The problem | Gather all lines in the data that hold the string "bmesh".

Stored items from a collection:

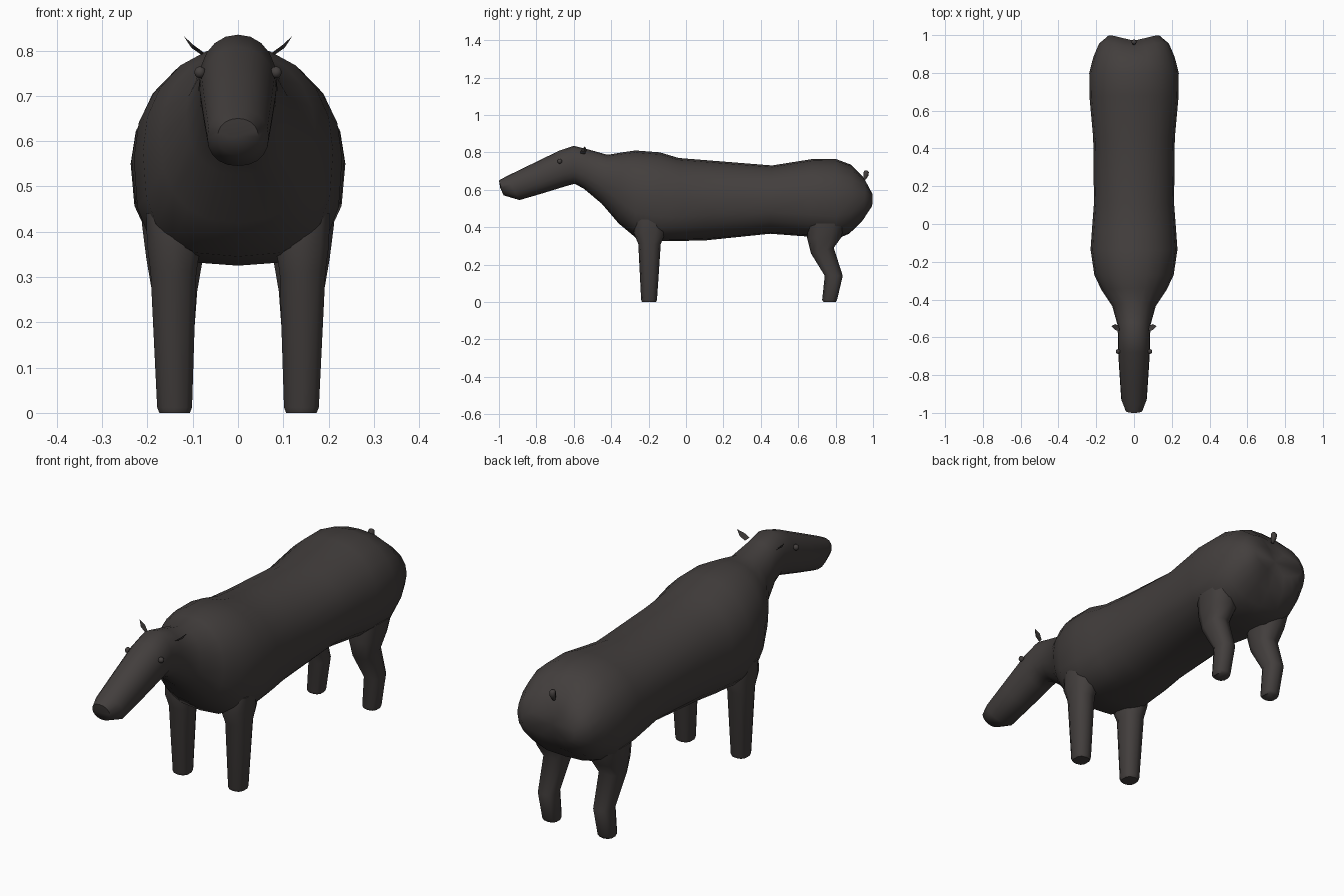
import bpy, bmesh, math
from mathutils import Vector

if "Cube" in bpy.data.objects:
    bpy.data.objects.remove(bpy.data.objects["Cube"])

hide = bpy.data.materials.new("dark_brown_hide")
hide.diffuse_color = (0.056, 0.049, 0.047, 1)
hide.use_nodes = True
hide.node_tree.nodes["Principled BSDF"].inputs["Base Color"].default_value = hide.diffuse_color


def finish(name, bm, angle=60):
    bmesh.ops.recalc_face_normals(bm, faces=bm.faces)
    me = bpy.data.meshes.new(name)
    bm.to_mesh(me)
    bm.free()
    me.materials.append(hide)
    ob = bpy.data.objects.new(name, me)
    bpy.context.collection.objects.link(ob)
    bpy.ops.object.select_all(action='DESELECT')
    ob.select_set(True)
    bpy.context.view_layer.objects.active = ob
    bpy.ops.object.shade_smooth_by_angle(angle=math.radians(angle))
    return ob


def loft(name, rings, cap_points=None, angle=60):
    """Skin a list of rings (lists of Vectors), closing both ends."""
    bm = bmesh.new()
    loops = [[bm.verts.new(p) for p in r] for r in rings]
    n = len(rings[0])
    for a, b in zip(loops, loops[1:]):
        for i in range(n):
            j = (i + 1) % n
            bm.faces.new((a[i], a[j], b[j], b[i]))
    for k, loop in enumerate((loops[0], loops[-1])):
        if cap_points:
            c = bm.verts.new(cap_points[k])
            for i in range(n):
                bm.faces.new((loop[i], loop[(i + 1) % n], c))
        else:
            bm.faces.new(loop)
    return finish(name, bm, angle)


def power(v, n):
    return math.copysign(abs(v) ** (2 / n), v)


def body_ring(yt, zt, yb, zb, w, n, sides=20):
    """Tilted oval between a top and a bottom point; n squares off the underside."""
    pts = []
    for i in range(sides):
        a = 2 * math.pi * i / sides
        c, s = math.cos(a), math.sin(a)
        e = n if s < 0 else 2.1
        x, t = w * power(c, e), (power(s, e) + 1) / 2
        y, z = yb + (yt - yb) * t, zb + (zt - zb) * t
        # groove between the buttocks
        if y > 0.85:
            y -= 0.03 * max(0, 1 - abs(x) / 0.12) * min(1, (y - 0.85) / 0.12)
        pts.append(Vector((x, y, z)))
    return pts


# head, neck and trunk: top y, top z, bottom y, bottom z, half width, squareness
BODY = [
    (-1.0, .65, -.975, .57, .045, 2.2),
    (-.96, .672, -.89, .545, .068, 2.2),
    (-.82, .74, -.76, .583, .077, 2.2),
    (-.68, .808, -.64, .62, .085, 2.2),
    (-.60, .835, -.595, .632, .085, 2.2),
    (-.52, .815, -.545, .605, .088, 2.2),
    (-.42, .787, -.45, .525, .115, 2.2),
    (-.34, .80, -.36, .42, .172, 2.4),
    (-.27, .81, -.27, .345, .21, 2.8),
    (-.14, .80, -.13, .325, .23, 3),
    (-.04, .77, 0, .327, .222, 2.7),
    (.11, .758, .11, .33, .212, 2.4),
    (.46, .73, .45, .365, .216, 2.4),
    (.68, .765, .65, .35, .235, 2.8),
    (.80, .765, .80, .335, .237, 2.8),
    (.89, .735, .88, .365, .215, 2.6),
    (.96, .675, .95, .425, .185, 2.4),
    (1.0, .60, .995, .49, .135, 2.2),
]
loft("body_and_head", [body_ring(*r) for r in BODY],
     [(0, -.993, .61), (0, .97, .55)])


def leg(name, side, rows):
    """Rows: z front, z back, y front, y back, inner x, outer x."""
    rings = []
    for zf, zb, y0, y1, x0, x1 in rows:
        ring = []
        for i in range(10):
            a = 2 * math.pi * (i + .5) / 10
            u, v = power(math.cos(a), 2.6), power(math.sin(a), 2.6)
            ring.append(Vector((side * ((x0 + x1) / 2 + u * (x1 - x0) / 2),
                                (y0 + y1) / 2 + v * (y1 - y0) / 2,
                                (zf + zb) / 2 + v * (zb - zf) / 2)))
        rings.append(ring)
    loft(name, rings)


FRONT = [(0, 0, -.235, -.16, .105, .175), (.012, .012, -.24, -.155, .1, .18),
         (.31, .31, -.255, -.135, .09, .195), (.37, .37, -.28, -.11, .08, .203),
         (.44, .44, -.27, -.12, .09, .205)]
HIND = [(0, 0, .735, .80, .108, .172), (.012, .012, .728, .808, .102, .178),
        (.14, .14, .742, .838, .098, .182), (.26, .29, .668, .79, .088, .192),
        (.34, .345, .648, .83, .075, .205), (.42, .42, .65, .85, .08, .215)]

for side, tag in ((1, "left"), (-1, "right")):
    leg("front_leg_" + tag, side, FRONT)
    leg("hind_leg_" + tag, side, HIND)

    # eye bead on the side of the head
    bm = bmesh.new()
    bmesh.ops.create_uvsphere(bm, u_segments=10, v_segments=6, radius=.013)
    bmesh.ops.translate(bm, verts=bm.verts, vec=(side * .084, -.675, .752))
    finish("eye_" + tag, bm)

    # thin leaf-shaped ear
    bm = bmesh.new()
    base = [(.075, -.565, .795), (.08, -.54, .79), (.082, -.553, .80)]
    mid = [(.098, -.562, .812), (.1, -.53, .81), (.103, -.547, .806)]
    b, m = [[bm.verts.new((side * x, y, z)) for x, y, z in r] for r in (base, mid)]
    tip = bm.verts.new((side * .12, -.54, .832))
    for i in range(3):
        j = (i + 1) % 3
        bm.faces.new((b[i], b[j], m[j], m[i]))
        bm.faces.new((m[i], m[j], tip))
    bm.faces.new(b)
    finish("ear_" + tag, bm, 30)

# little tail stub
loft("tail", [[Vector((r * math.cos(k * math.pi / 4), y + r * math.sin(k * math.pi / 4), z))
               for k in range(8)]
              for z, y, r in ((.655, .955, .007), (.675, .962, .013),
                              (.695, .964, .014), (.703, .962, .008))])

Exercise answer |
import bpy, bmesh, math
    bmesh.ops.recalc_face_normals(bm, faces=bm.faces)
    bm = bmesh.new()
    bm = bmesh.new()
    bmesh.ops.create_uvsphere(bm, u_segments=10, v_segments=6, radius=.013)
    bmesh.ops.translate(bm, verts=bm.verts, vec=(side * .084, -.675, .752))
    bm = bmesh.new()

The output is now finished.